This Bright Leonid Fireball Is Shown During The Storm Of 1966 In The Sky Above Wrightwood, Calif. The Leonids Occur Every Year On Or About Nov. 18Th And Stargazers Are Tempted With A Drizzle Of 10 Or 20 Meteors Fizzing Across The Horizon Every Hour. But Every 33 Years A Rare And Dazzling Leonids Storm Can Occur But, Astronomers Believe The 1999 Edition Of The Leonids Probably Won'T Equal 1966, Which Peaked At 144,000 Meteors Per Hour. (Courtesy Of (Photo By Nasa/Getty Images)
DENVER – If your weekend plans don’t involve stargazing, you might consider changing that.
This weekend, the annual Lyrid meteor shower will hit its peak.
The meteor shower is active between the dates of April 14 and April 30, according to NASA, but peak viewing will occur on Sunday, April 22 with as many as 18 meteors per hour.
The Lyrid meteor shower gets its name from the constellation Lyra, which is where the meteors often appear to radiate from.

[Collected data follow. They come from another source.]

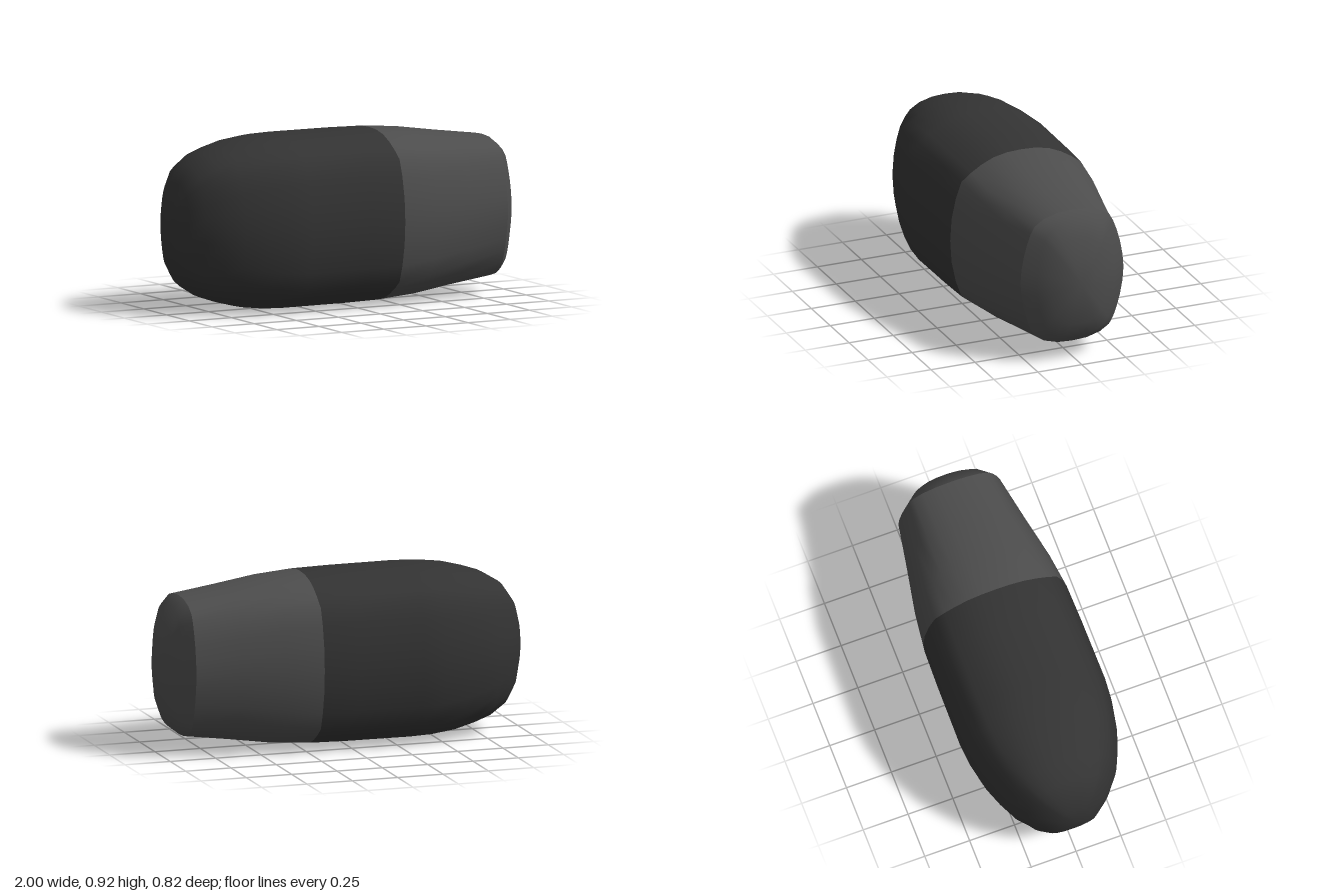
import * as THREE from 'three';

const SIDES = 32, CENTRE_Y = 0.462;

// Quarter outlines [z, y] from top to side, normalised to half sizes of 1
const FULL = [[0, 1], [0.2, 0.992], [0.39, 0.957], [0.56, 0.89], [0.705, 0.81],
  [0.84, 0.717], [0.92, 0.52], [0.98, 0.27], [1, 0]];
const END = [[0, 1], [0.28, 0.987], [0.54, 0.93], [0.72, 0.837], [0.8, 0.73],
  [0.87, 0.58], [0.93, 0.41], [0.98, 0.2], [1, 0]];

// Sections: [x, half height, half depth, blend from FULL to END outline]
const SHELL = [
  [-1, 0, 0, 1], [-0.987, 0.125, 0.085, 1], [-0.95, 0.24, 0.16, 1], [-0.89, 0.325, 0.23, 1],
  [-0.8, 0.38, 0.3, 0.7], [-0.71, 0.41, 0.34, 0.45], [-0.6, 0.438, 0.378, 0.25],
  [-0.47, 0.454, 0.403, 0.1], [-0.35, 0.458, 0.412, 0], [0, 0.457, 0.409, 0],
  [0.2, 0.453, 0.404, 0], [0.4, 0.437, 0.38, 0.25], [0.63, 0.403, 0.336, 0.6], [0.87, 0.371, 0.293, 1]];
const SPLIT = 10; // section where the body meets the sleeve
const CAP = [[0.87, 0.371, 0.293, 1], [0.925, 0.328, 0.224, 1], [0.963, 0.24, 0.16, 1],
  [0.99, 0.125, 0.085, 1], [1, 0, 0, 1]];

function ring([x, hy, hz, blend]) {
  const out = [];
  for (let k = 0; k < SIDES; k++) {
    const q = Math.floor(k / 8), m = k % 8, t = q % 2 ? 8 - m : m;
    const z = THREE.MathUtils.lerp(FULL[t][0], END[t][0], blend) * hz;
    const y = THREE.MathUtils.lerp(FULL[t][1], END[t][1], blend) * hy;
    out.push(x, CENTRE_Y + (q === 0 || q === 3 ? y : -y), q < 2 ? z : -z);
  }
  return out;
}

function ringIndex(count) {
  const index = [];
  for (let i = 0; i < count - 1; i++) {
    for (let j = 0; j < SIDES; j++) {
      const a = i * SIDES + j, b = i * SIDES + (j + 1) % SIDES;
      index.push(a, b, a + SIDES, b, b + SIDES, a + SIDES);
    }
  }
  return index;
}

// Skin the sections, with smooth normals that point straight out at a pole
function loft(sections) {
  const geo = new THREE.BufferGeometry();
  geo.setAttribute('position', new THREE.Float32BufferAttribute(sections.flatMap(ring), 3));
  geo.setIndex(ringIndex(sections.length));
  geo.computeVertexNormals();
  sections.forEach(([x, hy], i) => {
    if (hy > 0) return;
    for (let j = 0; j < SIDES; j++) geo.attributes.normal.setXYZ(i * SIDES + j, Math.sign(x), 0, 0);
  });
  return geo;
}

// Take a run of rings from a loft, keeping its normals continuous
function slice(geo, first, last) {
  const part = new THREE.BufferGeometry();
  for (const name of ['position', 'normal']) {
    const values = geo.attributes[name].array.slice(first * SIDES * 3, (last + 1) * SIDES * 3);
    part.setAttribute(name, new THREE.BufferAttribute(values, 3));
  }
  part.setIndex(ringIndex(last - first + 1));
  return part;
}

export function createModel() {
  const group = new THREE.Group();
  const dark = new THREE.MeshStandardMaterial({ color: 0x333333 });
  const grey = new THREE.MeshStandardMaterial({ color: 0x4d4d4d });
  const add = (name, geo, material) => {
    const mesh = new THREE.Mesh(geo, material);
    mesh.name = name;
    group.add(mesh);
  };

  // Rounded body and tapered sleeve share one continuous shell
  const shell = loft(SHELL);
  add('body', slice(shell, 0, SPLIT), dark);
  add('sleeve', slice(shell, SPLIT, SHELL.length - 1), grey);

  // Domed end cap with a crisp rim
  add('endCap', loft(CAP), grey);
  return group;
}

However, you should be able to see shooting stars throughout the night sky.
The early-morning pre-dawn hours after the moon sets are typically the best time to watch for meteors, as that’s when the sky is usually at its darkest.